The morning got better as along the intertidal zone a large number of Red Knots, 205, were feeding. In the middle of the island and especially the north end many more knots were seen, for a count total of 516.
By mid-morning, when the fog rolled in, it was enough to temporarily suspend the Hatteras Inlet ferry service. The fog limited ocean views, obscuring possible flocks of Black Scoters and other sea ducks. Other than that, it was much of an impediment and its eerie aesthetics cast a memorable shroud over the island.
For Rhodes, her incentive to participate derives from her art.
“My joy of drawing and photographing birds has turned into a passion to actually learn about the species and their habits here on the island,” she said.
After finishing her assignment, she headed home to count the birds in her neighborhood and her favorite heron spot.
Islander Susse Wright has participated in the count every year since the 1980s. If not too windy, she kayaks along the sound side of the island. Conditions were favorable until the fog appeared. Among the birds she found were two American Oystercatchers and a flock of about 100 Red-winged Blackbirds.
Andy Hawkins, of Yorktown, Virginia, shares an equal love of surf fishing and birding and is a seasonal volunteer at the NPS campground. He spent much of the day on the dunes and trudging through the grasses and cedars, finding a high number of Savannah Sparrows.
“The Christmas Bird Count importance cannot be overstated,” he said. “As sea coasts are affected by global climate change, one year’s data tells little, but over many years trends can show. A good day of birding, for an important cause, on a very special island.”
Some of the other count highlights: At Springer’s Point, Matt Janson had 10 Snow Geese fly overhead and a Baltimore Oriole.
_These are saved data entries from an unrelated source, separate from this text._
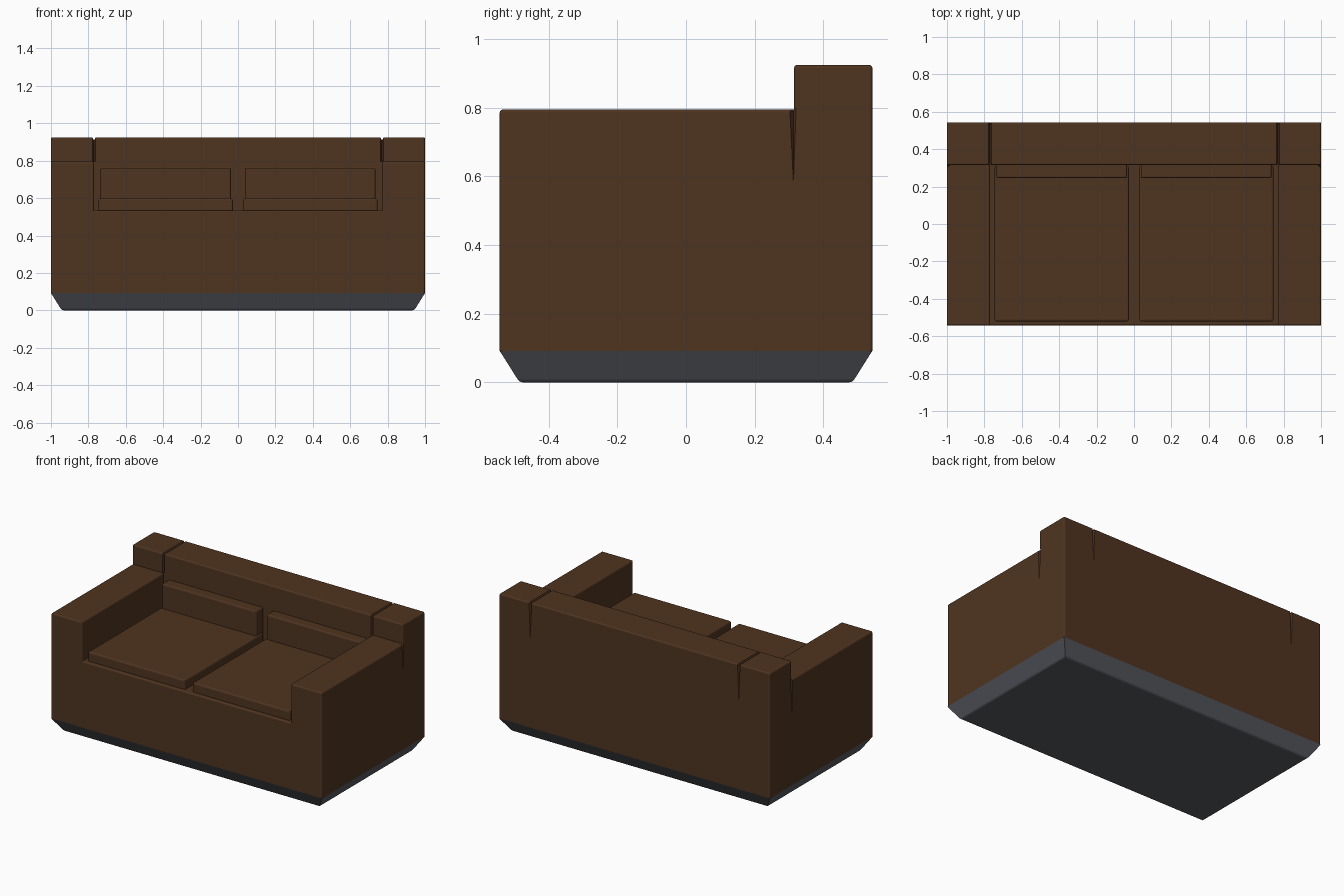
import bpy, bmesh
from mathutils import Vector

if "Cube" in bpy.data.objects:
    bpy.data.objects.remove(bpy.data.objects["Cube"])

D = 0.543          # half depth
ARM_X = 0.77       # inner side of the arms
BACK_Y = 0.315     # front of the backrest
SEAT_Z, ARM_Z, TOP_Z, BASE_Z = 0.535, 0.795, 0.925, 0.092


def material(name, rgb):
    m = bpy.data.materials.new(name)
    m.diffuse_color = (*rgb, 1)
    m.use_nodes = True
    m.node_tree.nodes["Principled BSDF"].inputs["Base Color"].default_value = m.diffuse_color
    return m


brown = material("brown_upholstery", (0.078, 0.034, 0.0145))
grey = material("dark_grey_base", (0.098, 0.101, 0.118))


def make_object(name, bm, mat):
    bmesh.ops.recalc_face_normals(bm, faces=bm.faces)
    me = bpy.data.meshes.new(name)
    bm.to_mesh(me)
    bm.free()
    me.materials.append(mat)
    ob = bpy.data.objects.new(name, me)
    bpy.context.collection.objects.link(ob)
    return ob


def hull(name, points, mat):
    bm = bmesh.new()
    for p in points:
        bm.verts.new(p)
    bmesh.ops.convex_hull(bm, input=bm.verts[:])
    return make_object(name, bm, mat)


def box(name, lo, hi, mat):
    bm = bmesh.new()
    bmesh.ops.create_cube(bm, size=1)
    lo, hi = Vector(lo), Vector(hi)
    for v in bm.verts:
        v.co = (lo + hi) / 2 + v.co * (hi - lo)
    return make_object(name, bm, mat)


def round_edges(ob, width, keep=lambda e: True):
    """Round the convex edges that pass the keep rule."""
    bm = bmesh.new()
    bm.from_mesh(ob.data)
    bm.normal_update()
    edges = [e for e in bm.edges if e.is_manifold and e.is_convex
             and e.calc_face_angle() > 0.4 and keep(e)]
    bmesh.ops.bevel(bm, geom=edges, offset=width, offset_type='OFFSET',
                    segments=3, profile=0.5, affect='EDGES', clamp_overlap=True)
    bm.to_mesh(ob.data)
    bm.free()


def extent(me):
    return [max(v.co[i] for v in me.vertices) - min(v.co[i] for v in me.vertices)
            for i in range(3)]


def cut(ob, cutter):
    """Boolean cut, kept only if the overall size is unchanged."""
    cutter.hide_render = True
    for solver in ('EXACT', 'MANIFOLD', 'FLOAT'):
        mod = ob.modifiers.new("cut", 'BOOLEAN')
        mod.operation, mod.solver, mod.object = 'DIFFERENCE', solver, cutter
        bpy.context.view_layer.update()
        dg = bpy.context.evaluated_depsgraph_get()
        me = bpy.data.meshes.new_from_object(ob.evaluated_get(dg))
        ob.modifiers.clear()
        if len(me.polygons) > 5 and all(
                abs(a - b) < 0.004 for a, b in zip(extent(me), extent(ob.data))):
            ob.data = me
            break
    bpy.data.objects.remove(cutter)


# Sofa body: outer skin of a block grid with the seat well and arm steps left empty
xs, ys, zs = (-1, -ARM_X, ARM_X, 1), (-D, BACK_Y, D), (BASE_Z, SEAT_Z, ARM_Z, TOP_Z)


def solid(i, j, k):
    if not (0 <= i < 3 and 0 <= j < 2 and 0 <= k < 3):
        return False
    return k == 0 or j == 1 or (k == 1 and i != 1)


bm = bmesh.new()
grid = {}


def corner(idx):
    if idx not in grid:
        grid[idx] = bm.verts.new((xs[idx[0]], ys[idx[1]], zs[idx[2]]))
    return grid[idx]


for cell in [(i, j, k) for i in range(3) for j in range(2) for k in range(3)]:
    for axis in range(3):
        for side in (0, 1):
            near = list(cell)
            near[axis] += 2 * side - 1
            if solid(*cell) and not solid(*near):
                a, b = [n for n in range(3) if n != axis]
                quad = []
                for da, db in ((0, 0), (1, 0), (1, 1), (0, 1)):
                    p = list(cell)
                    p[axis] += side
                    p[a] += da
                    p[b] += db
                    quad.append(corner(tuple(p)))
                bm.faces.new(quad)
body = make_object("sofa_body", bm, brown)
round_edges(body, 0.009, lambda e: max(v.co.z for v in e.verts) > BASE_Z + 0.01)

# Pinched seams where the arms, corners and backrest meet
for s in (-1, 1):
    y, x = BACK_Y - 0.002, s * ARM_X
    cut(body, hull("arm_seam_cutter", [
        (s * 1.002, y - 0.012, ARM_Z + 0.004), (s * 1.002, y + 0.009, ARM_Z + 0.004),
        (s * 0.985, y, ARM_Z + 0.004), (s * 1.002, y, 0.55)], brown))
    cut(body, hull("back_seam_cutter", [
        (x - 0.011, D + 0.002, TOP_Z + 0.004), (x + 0.011, D + 0.002, TOP_Z + 0.004),
        (x, D - 0.015, TOP_Z + 0.004), (x, D + 0.002, 0.66)], brown))
    cut(body, hull("top_seam_cutter", [
        (x + dx, yy, TOP_Z + dz) for yy in (0.2, 0.7)
        for dx, dz in ((-0.009, 0.002), (0.009, 0.002), (0, -0.016))], brown))
    cut(body, hull("front_seam_cutter", [
        (x + dx, BACK_Y + dy, zz) for zz in (ARM_Z + 0.001, 1.0)
        for dx, dy in ((-0.008, -0.002), (0.008, -0.002), (0, 0.015))], brown))

# Tapered base
base = hull("base", [(sx * (1 - i), sy * (D - i), z) for sx in (-1, 1)
                     for sy in (-1, 1) for i, z in ((0, BASE_Z), (0.058, 0))], grey)
round_edges(base, 0.01, lambda e: max(v.co.z for v in e.verts) < 0.01)

# Seat and back cushions
for side, s in (("left", -1), ("right", 1)):
    x0, x1 = sorted((s * 0.028, s * 0.745))
    seat = box(side + "_seat_cushion", (x0, -0.52, SEAT_Z - 0.01), (x1, 0.312, 0.597), brown)
    round_edges(seat, 0.01)
    x0, x1 = sorted((s * 0.037, s * 0.735))
    back = box(side + "_back_cushion", (x0, 0.245, 0.585), (x1, BACK_Y + 0.015, 0.762), brown)
    round_edges(back, 0.01)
He also saw a banded Savannah Ipswich Sparrow and a Red Knot with a green satellite tag.
Lee Kimball and Tucker Scully, part-time islanders who have been doing this count for more than 20 years, reported a pair of Wood Ducks in Island Creek, the slough across from the campground.
Throughout the day, endless lines of Double-crested Cormorants streamed by. The estimate of about 40,000 was no doubt far fewer than the actual number of this species who have been present in large numbers since October.
In the end, a total of 87 species were recorded on Dec. 31. A provision of the count includes birds not seen on the official day but seen on any three days on either side of count day. This is called “count week,” and four species were count-week birds including a Bald Eagle that has been seen regularly on the island since early fall.